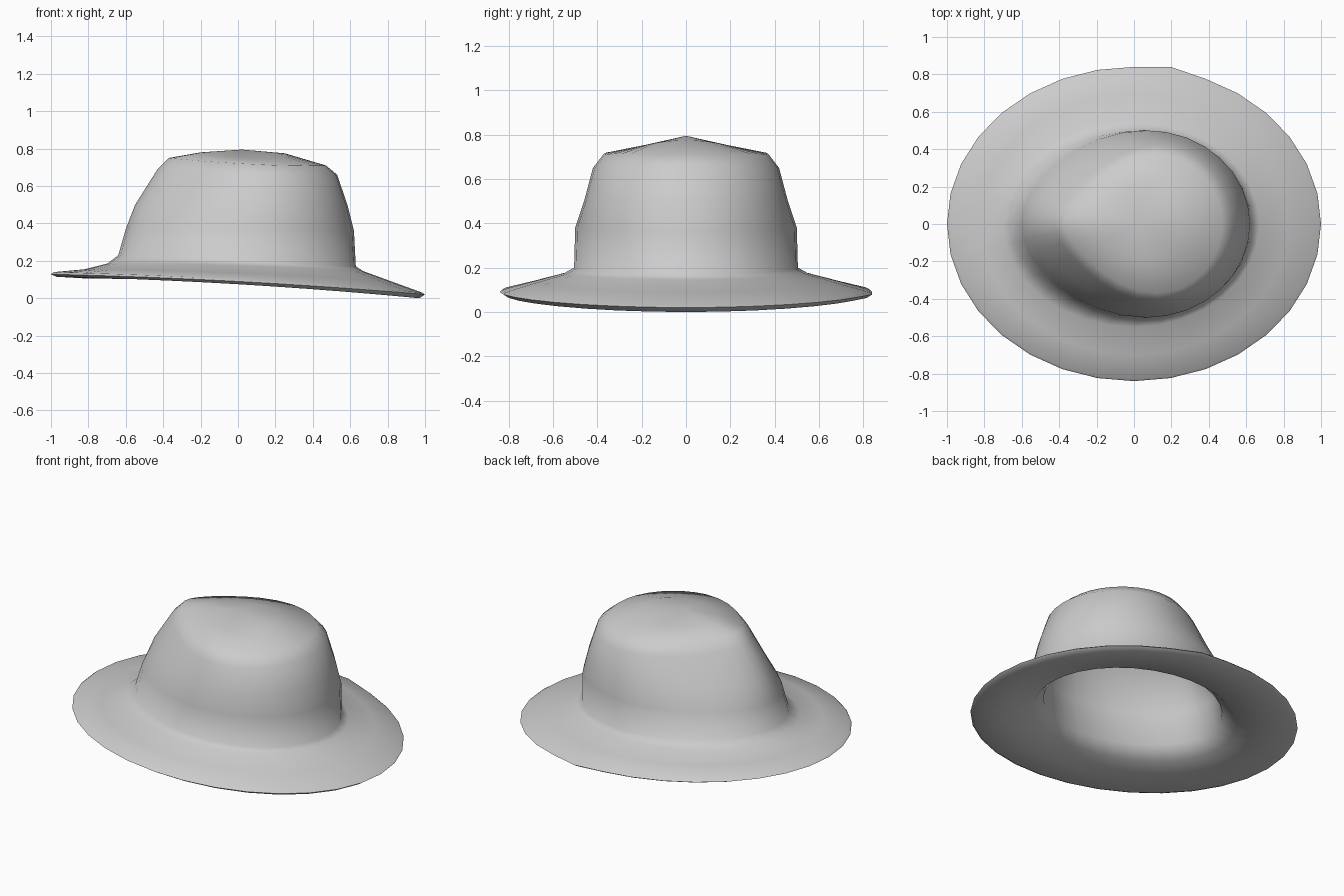
import bpy, bmesh, math

cube = bpy.data.objects.get("Cube")
if cube:
    bpy.data.objects.remove(cube, do_unlink=True)

felt = bpy.data.materials.new("grey felt")
felt.use_nodes = True
felt.diffuse_color = (0.6, 0.6, 0.6, 1)
felt.node_tree.nodes["Principled BSDF"].inputs["Base Color"].default_value = (0.6, 0.6, 0.6, 1)

SIDES = 32


def ring(bm, left, right, depth, mid, heights, pinch, bump=0.0):
    """Egg-shaped loop: pinched towards -x, height varying from left to right."""
    zl, zm, zr = heights
    loop = []
    for i in range(SIDES):
        a = 2 * math.pi * i / SIDES
        c, s = math.cos(a), math.sin(a)
        x = mid + c * (right - mid if c > 0 else mid - left)
        y = depth * s * (1 - pinch * c * c if c < 0 else 1)
        if s > 0 and 0.1 < c < 0.3:
            y *= 1 + bump
        z = zm + (zr - zl) / 2 * c + ((zr + zl) / 2 - zm) * c * c
        loop.append(bm.verts.new((x, y, z)))
    return loop


# left, right, half depth, widest x, heights (left, middle, right), pinch
crown = [
    (-0.20, 0.25, 0.20, 0.05, (0.78, 0.75, 0.775), 0.2),
    (-0.37, 0.47, 0.37, 0.12, (0.75, 0.715, 0.71), 0.4),
    (-0.43, 0.53, 0.42, 0.12, (0.69, 0.65, 0.66), 0.4),
    (-0.55, 0.585, 0.46, 0.10, (0.50, 0.50, 0.50), 0.28),
    (-0.60, 0.62, 0.50, 0.07, (0.37, 0.38, 0.36), 0.12),
    (-0.64, 0.63, 0.505, 0.04, (0.23, 0.20, 0.17), 0.04),
]
brim = [
    (-0.70, 0.67, 0.55, 0, (0.185, 0.175, 0.145), 0),
    (-0.82, 0.82, 0.70, 0, (0.155, 0.135, 0.09), 0),
    (-0.985, 0.985, 0.83, 0, (0.14, 0.10, 0.03), 0, 0.02),
    (-1.0, 1.0, 0.84, 0, (0.128, 0.09, 0.02), 0, 0.02),
    (-0.97, 0.97, 0.815, 0, (0.115, 0.075, 0.0), 0, 0.02),
    (-0.80, 0.80, 0.66, 0, (0.105, 0.09, 0.05), 0),
    (-0.64, 0.62, 0.50, 0, (0.13, 0.12, 0.10), 0),
]
lining = [
    (-0.56, 0.56, 0.44, 0.04, (0.20, 0.18, 0.16), 0.04),
    (-0.54, 0.555, 0.44, 0.07, (0.38, 0.38, 0.38), 0.12),
    (-0.40, 0.48, 0.38, 0.12, (0.62, 0.60, 0.60), 0.4),
    (-0.28, 0.38, 0.28, 0.10, (0.68, 0.67, 0.66), 0.4),
]

# One continuous skin: crown, over the brim edge, then up into the lining
bm = bmesh.new()
loops = [ring(bm, *r) for r in crown + brim + lining]
for upper, lower in zip(loops, loops[1:]):
    for i in range(SIDES):
        j = (i + 1) % SIDES
        bm.faces.new((upper[i], lower[i], lower[j], upper[j]))
for loop, height in ((loops[0], 0.795), (loops[-1], 0.71)):
    tip = bm.verts.new((0.02, 0, height))
    for i in range(SIDES):
        bm.faces.new((tip, loop[i], loop[(i + 1) % SIDES]))
bmesh.ops.recalc_face_normals(bm, faces=bm.faces)

mesh = bpy.data.meshes.new("hat")
bm.to_mesh(mesh)
bm.free()
mesh.materials.append(felt)
hat = bpy.data.objects.new("hat", mesh)
bpy.context.collection.objects.link(hat)
bpy.context.view_layer.objects.active = hat
hat.select_set(True)
bpy.ops.object.shade_smooth_by_angle(angle=math.radians(75))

### AIM OF THE TASK
Repeat the listing above from its first line through the line that contains "y *= 1 + bump", both included, and nothing more. Drop the pictures.

### SOLUTION FOR THIS EXERCISE
import bpy, bmesh, math

cube = bpy.data.objects.get("Cube")
if cube:
    bpy.data.objects.remove(cube, do_unlink=True)

felt = bpy.data.materials.new("grey felt")
felt.use_nodes = True
felt.diffuse_color = (0.6, 0.6, 0.6, 1)
felt.node_tree.nodes["Principled BSDF"].inputs["Base Color"].default_value = (0.6, 0.6, 0.6, 1)

SIDES = 32


def ring(bm, left, right, depth, mid, heights, pinch, bump=0.0):
    """Egg-shaped loop: pinched towards -x, height varying from left to right."""
    zl, zm, zr = heights
    loop = []
    for i in range(SIDES):
        a = 2 * math.pi * i / SIDES
        c, s = math.cos(a), math.sin(a)
        x = mid + c * (right - mid if c > 0 else mid - left)
        y = depth * s * (1 - pinch * c * c if c < 0 else 1)
        if s > 0 and 0.1 < c < 0.3:
            y *= 1 + bump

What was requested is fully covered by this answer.